• **DIRECTIONS**:
Leaving out the images, repeat all the lines below exactly.

(Collected data)
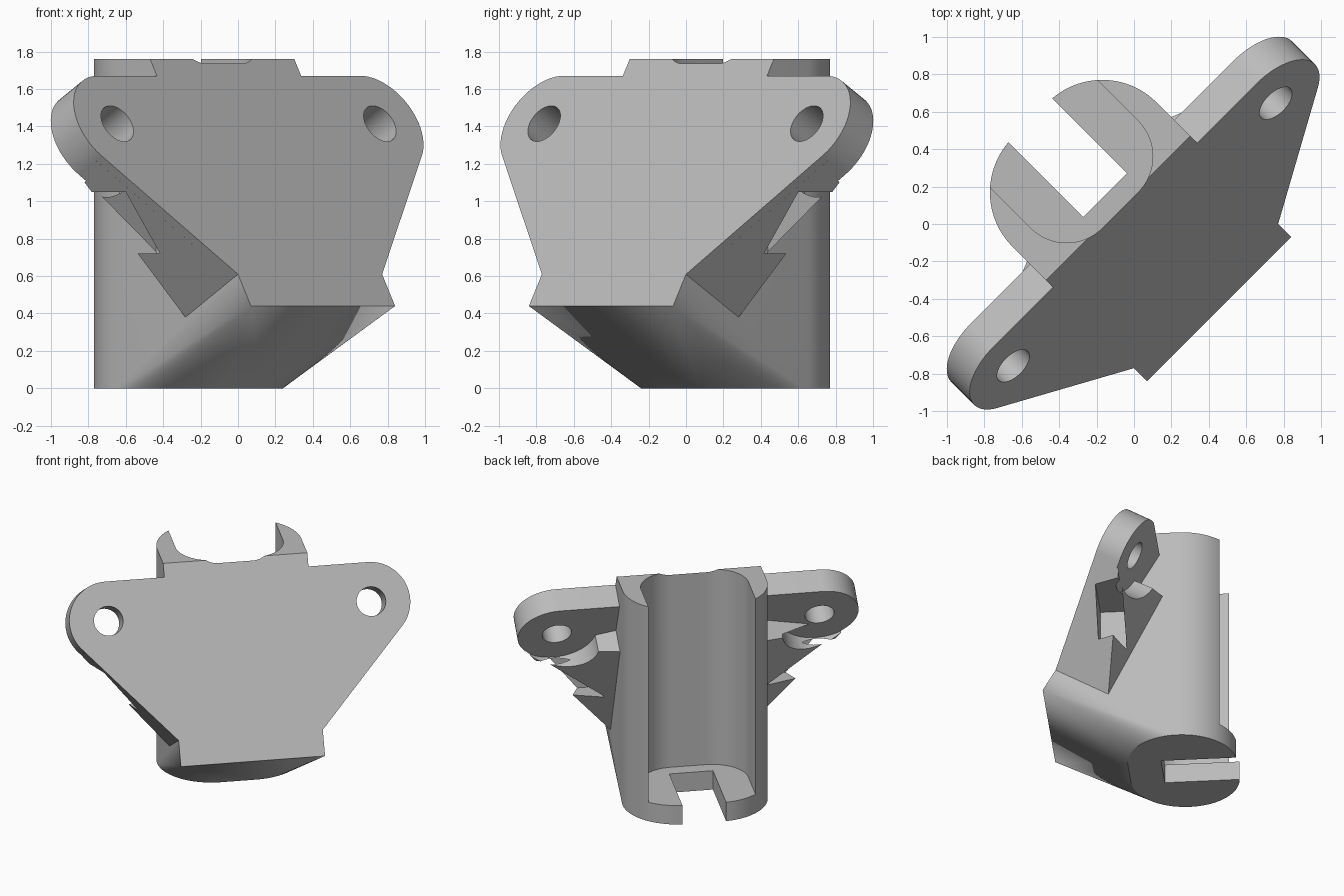
import bpy, bmesh, math
from mathutils import Vector, Matrix

if "Cube" in bpy.data.objects:
    bpy.data.objects.remove(bpy.data.objects["Cube"], do_unlink=True)

grey = bpy.data.materials.new("plain_grey")
grey.use_nodes = True
grey.diffuse_color = (0.5, 0.5, 0.5, 1)
grey.node_tree.nodes["Principled BSDF"].inputs["Base Color"].default_value = (0.5, 0.5, 0.5, 1)

TILT = math.radians(30)
S, C = math.sin(TILT), math.cos(TILT)
TURN = Matrix.Rotation(math.radians(45), 4, "Z")
HALF, TOP, LIP = 0.545, 1.76, 0.44      # body half width, top height, front lip height
FRONT = -0.643                          # depth of the front lip
EAR_U, EAR_S, EAR_R = 0.993, 1.126, 0.295


def on_plate(u, s, t):
    """Point on the leaning plate: across, up the slope, into its thickness."""
    return Vector((u, FRONT + s * S + t * C, LIP + s * C - t * S))


def arc(cx, cy, r, start, end, n=24):
    angles = [math.radians(start + (end - start) * i / n) for i in range(n + 1)]
    return [(cx + r * math.cos(a), cy + r * math.sin(a)) for a in angles]


def hull(name, points):
    """Convex solid around the points, turned to its final direction."""
    bm = bmesh.new()
    for p in points:
        bm.verts.new(TURN @ Vector(p))
    bmesh.ops.remove_doubles(bm, verts=bm.verts, dist=0.0005)
    res = bmesh.ops.convex_hull(bm, input=bm.verts)
    loose = {g for g in res["geom_interior"] + res["geom_unused"]
             if isinstance(g, bmesh.types.BMVert)}
    bmesh.ops.delete(bm, geom=list(loose), context="VERTS")
    bmesh.ops.dissolve_limit(bm, angle_limit=0.002, verts=bm.verts, edges=bm.edges)
    bmesh.ops.recalc_face_normals(bm, faces=bm.faces)
    mesh = bpy.data.meshes.new(name)
    bm.to_mesh(mesh)
    bm.free()
    mesh.materials.append(grey)
    ob = bpy.data.objects.new(name, mesh)
    bpy.context.collection.objects.link(ob)
    return ob


def combine(target, other, operation):
    mod = target.modifiers.new(operation.lower(), "BOOLEAN")
    mod.operation, mod.solver, mod.object = operation, "EXACT", other
    bpy.ops.object.select_all(action="DESELECT")
    bpy.context.view_layer.objects.active = target
    target.select_set(True)
    bpy.ops.object.modifier_apply(modifier=mod.name)
    bpy.data.objects.remove(other, do_unlink=True)


def box(name, u, v, z):
    return hull(name, [(a, b, c) for a in u for b in v for c in z])


def disc(u, s, r, t0, t1):
    return [on_plate(a, b, t) for a, b in arc(u, s, r, 0, 360, 64) for t in (t0, t1)]


# Holder body: rounded foot blending into a leaning front
CU, CV, R_OUT, R_IN = 0.135, 0.375, 0.41, 0.27
back = arc(CU, CV, R_OUT, 0, 90) + arc(-CU, CV, R_OUT, 90, 180)
front = arc(-CU, CV, R_OUT, 180, 270) + arc(CU, CV, R_OUT, 270, 360)
points = [(u, v, 0) for u, v in back + front] + [(u, v, TOP) for u, v in back]
top_v = FRONT + (TOP - LIP) * S / C
points += [(k * HALF, v, z) for k in (-1, 1) for v, z in ((FRONT, LIP), (top_v, TOP))]
body = hull("holder_bracket", points)

# Leaning plate with two rounded ears
BASE_S, THICK = 0.196, 0.2
points = [on_plate(k * HALF, BASE_S, t) for k in (-1, 1) for t in (0, THICK)]
for k in (-1, 1):
    points += disc(k * EAR_U, EAR_S, EAR_R, 0, THICK)
plate = hull("ear_plate", points)

# Tapered gussets behind the ears, cleared around the screws and slotted
reach = math.hypot(EAR_U - HALF, EAR_S - BASE_S)
slope = math.atan2(EAR_S - BASE_S, EAR_U - HALF) - math.asin(EAR_R / reach)
length = math.sqrt(reach ** 2 - EAR_R ** 2)
tip_u, tip_s = HALF + length * math.cos(slope), BASE_S + length * math.sin(slope)
for k in (-1, 1):
    gusset = hull("gusset", [on_plate(k * u, s, t) for u, s, t in (
        (HALF, BASE_S, 0.05), (HALF, BASE_S, 0.46), (tip_u, tip_s, 0.05),
        (tip_u, tip_s, THICK), (0.5, BASE_S, 0.05), (0.5, BASE_S, 0.46),
        (0.5, 1.12, 0.05), (0.5, 1.12, 0.4), (HALF, 1.12, 0.4))])
    combine(gusset, hull("screw_clearance", disc(k * EAR_U, EAR_S, 0.3, THICK, 0.9)),
            "DIFFERENCE")
    combine(plate, gusset, "UNION")
    combine(plate, box("side_slot", (k * 0.62, k * 1.4), (-0.2, 0.0), (0.72, 1.05)),
            "DIFFERENCE")
    combine(plate, hull("screw_hole", disc(k * EAR_U, EAR_S, 0.11, -0.2, 0.9)),
            "DIFFERENCE")
combine(body, plate, "UNION")

# Open channel down the back, and a narrow slot through its floor
FLOOR = 0.155
channel = arc(-CU, CV, R_IN, 180, 270) + arc(CU, CV, R_IN, 270, 360)
channel += [(CU + R_IN, 1.2), (-CU - R_IN, 1.2)]
combine(body, hull("channel", [(u, v, z) for u, v in channel for z in (FLOOR, 2)]),
        "DIFFERENCE")
combine(body, box("floor_slot", (-0.165, 0.165), (0.219, 1.2), (-0.2, 0.5)), "DIFFERENCE")

bpy.ops.object.select_all(action="DESELECT")
body.select_set(True)
bpy.context.view_layer.objects.active = body
bpy.ops.object.shade_smooth_by_angle(angle=math.radians(25))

• **WRITTEN ANSWER**:
import bpy, bmesh, math
from mathutils import Vector, Matrix

if "Cube" in bpy.data.objects:
    bpy.data.objects.remove(bpy.data.objects["Cube"], do_unlink=True)

grey = bpy.data.materials.new("plain_grey")
grey.use_nodes = True
grey.diffuse_color = (0.5, 0.5, 0.5, 1)
grey.node_tree.nodes["Principled BSDF"].inputs["Base Color"].default_value = (0.5, 0.5, 0.5, 1)

TILT = math.radians(30)
S, C = math.sin(TILT), math.cos(TILT)
TURN = Matrix.Rotation(math.radians(45), 4, "Z")
HALF, TOP, LIP = 0.545, 1.76, 0.44      # body half width, top height, front lip height
FRONT = -0.643                          # depth of the front lip
EAR_U, EAR_S, EAR_R = 0.993, 1.126, 0.295


def on_plate(u, s, t):
    """Point on the leaning plate: across, up the slope, into its thickness."""
    return Vector((u, FRONT + s * S + t * C, LIP + s * C - t * S))


def arc(cx, cy, r, start, end, n=24):
    angles = [math.radians(start + (end - start) * i / n) for i in range(n + 1)]
    return [(cx + r * math.cos(a), cy + r * math.sin(a)) for a in angles]


def hull(name, points):
    """Convex solid around the points, turned to its final direction."""
    bm = bmesh.new()
    for p in points:
        bm.verts.new(TURN @ Vector(p))
    bmesh.ops.remove_doubles(bm, verts=bm.verts, dist=0.0005)
    res = bmesh.ops.convex_hull(bm, input=bm.verts)
    loose = {g for g in res["geom_interior"] + res["geom_unused"]
             if isinstance(g, bmesh.types.BMVert)}
    bmesh.ops.delete(bm, geom=list(loose), context="VERTS")
    bmesh.ops.dissolve_limit(bm, angle_limit=0.002, verts=bm.verts, edges=bm.edges)
    bmesh.ops.recalc_face_normals(bm, faces=bm.faces)
    mesh = bpy.data.meshes.new(name)
    bm.to_mesh(mesh)
    bm.free()
    mesh.materials.append(grey)
    ob = bpy.data.objects.new(name, mesh)
    bpy.context.collection.objects.link(ob)
    return ob


def combine(target, other, operation):
    mod = target.modifiers.new(operation.lower(), "BOOLEAN")
    mod.operation, mod.solver, mod.object = operation, "EXACT", other
    bpy.ops.object.select_all(action="DESELECT")
    bpy.context.view_layer.objects.active = target
    target.select_set(True)
    bpy.ops.object.modifier_apply(modifier=mod.name)
    bpy.data.objects.remove(other, do_unlink=True)


def box(name, u, v, z):
    return hull(name, [(a, b, c) for a in u for b in v for c in z])


def disc(u, s, r, t0, t1):
    return [on_plate(a, b, t) for a, b in arc(u, s, r, 0, 360, 64) for t in (t0, t1)]


# Holder body: rounded foot blending into a leaning front
CU, CV, R_OUT, R_IN = 0.135, 0.375, 0.41, 0.27
back = arc(CU, CV, R_OUT, 0, 90) + arc(-CU, CV, R_OUT, 90, 180)
front = arc(-CU, CV, R_OUT, 180, 270) + arc(CU, CV, R_OUT, 270, 360)
points = [(u, v, 0) for u, v in back + front] + [(u, v, TOP) for u, v in back]
top_v = FRONT + (TOP - LIP) * S / C
points += [(k * HALF, v, z) for k in (-1, 1) for v, z in ((FRONT, LIP), (top_v, TOP))]
body = hull("holder_bracket", points)

# Leaning plate with two rounded ears
BASE_S, THICK = 0.196, 0.2
points = [on_plate(k * HALF, BASE_S, t) for k in (-1, 1) for t in (0, THICK)]
for k in (-1, 1):
    points += disc(k * EAR_U, EAR_S, EAR_R, 0, THICK)
plate = hull("ear_plate", points)

# Tapered gussets behind the ears, cleared around the screws and slotted
reach = math.hypot(EAR_U - HALF, EAR_S - BASE_S)
slope = math.atan2(EAR_S - BASE_S, EAR_U - HALF) - math.asin(EAR_R / reach)
length = math.sqrt(reach ** 2 - EAR_R ** 2)
tip_u, tip_s = HALF + length * math.cos(slope), BASE_S + length * math.sin(slope)
for k in (-1, 1):
    gusset = hull("gusset", [on_plate(k * u, s, t) for u, s, t in (
        (HALF, BASE_S, 0.05), (HALF, BASE_S, 0.46), (tip_u, tip_s, 0.05),
        (tip_u, tip_s, THICK), (0.5, BASE_S, 0.05), (0.5, BASE_S, 0.46),
        (0.5, 1.12, 0.05), (0.5, 1.12, 0.4), (HALF, 1.12, 0.4))])
    combine(gusset, hull("screw_clearance", disc(k * EAR_U, EAR_S, 0.3, THICK, 0.9)),
            "DIFFERENCE")
    combine(plate, gusset, "UNION")
    combine(plate, box("side_slot", (k * 0.62, k * 1.4), (-0.2, 0.0), (0.72, 1.05)),
            "DIFFERENCE")
    combine(plate, hull("screw_hole", disc(k * EAR_U, EAR_S, 0.11, -0.2, 0.9)),
            "DIFFERENCE")
combine(body, plate, "UNION")

# Open channel down the back, and a narrow slot through its floor
FLOOR = 0.155
channel = arc(-CU, CV, R_IN, 180, 270) + arc(CU, CV, R_IN, 270, 360)
channel += [(CU + R_IN, 1.2), (-CU - R_IN, 1.2)]
combine(body, hull("channel", [(u, v, z) for u, v in channel for z in (FLOOR, 2)]),
        "DIFFERENCE")
combine(body, box("floor_slot", (-0.165, 0.165), (0.219, 1.2), (-0.2, 0.5)), "DIFFERENCE")

bpy.ops.object.select_all(action="DESELECT")
body.select_set(True)
bpy.context.view_layer.objects.active = body
bpy.ops.object.shade_smooth_by_angle(angle=math.radians(25))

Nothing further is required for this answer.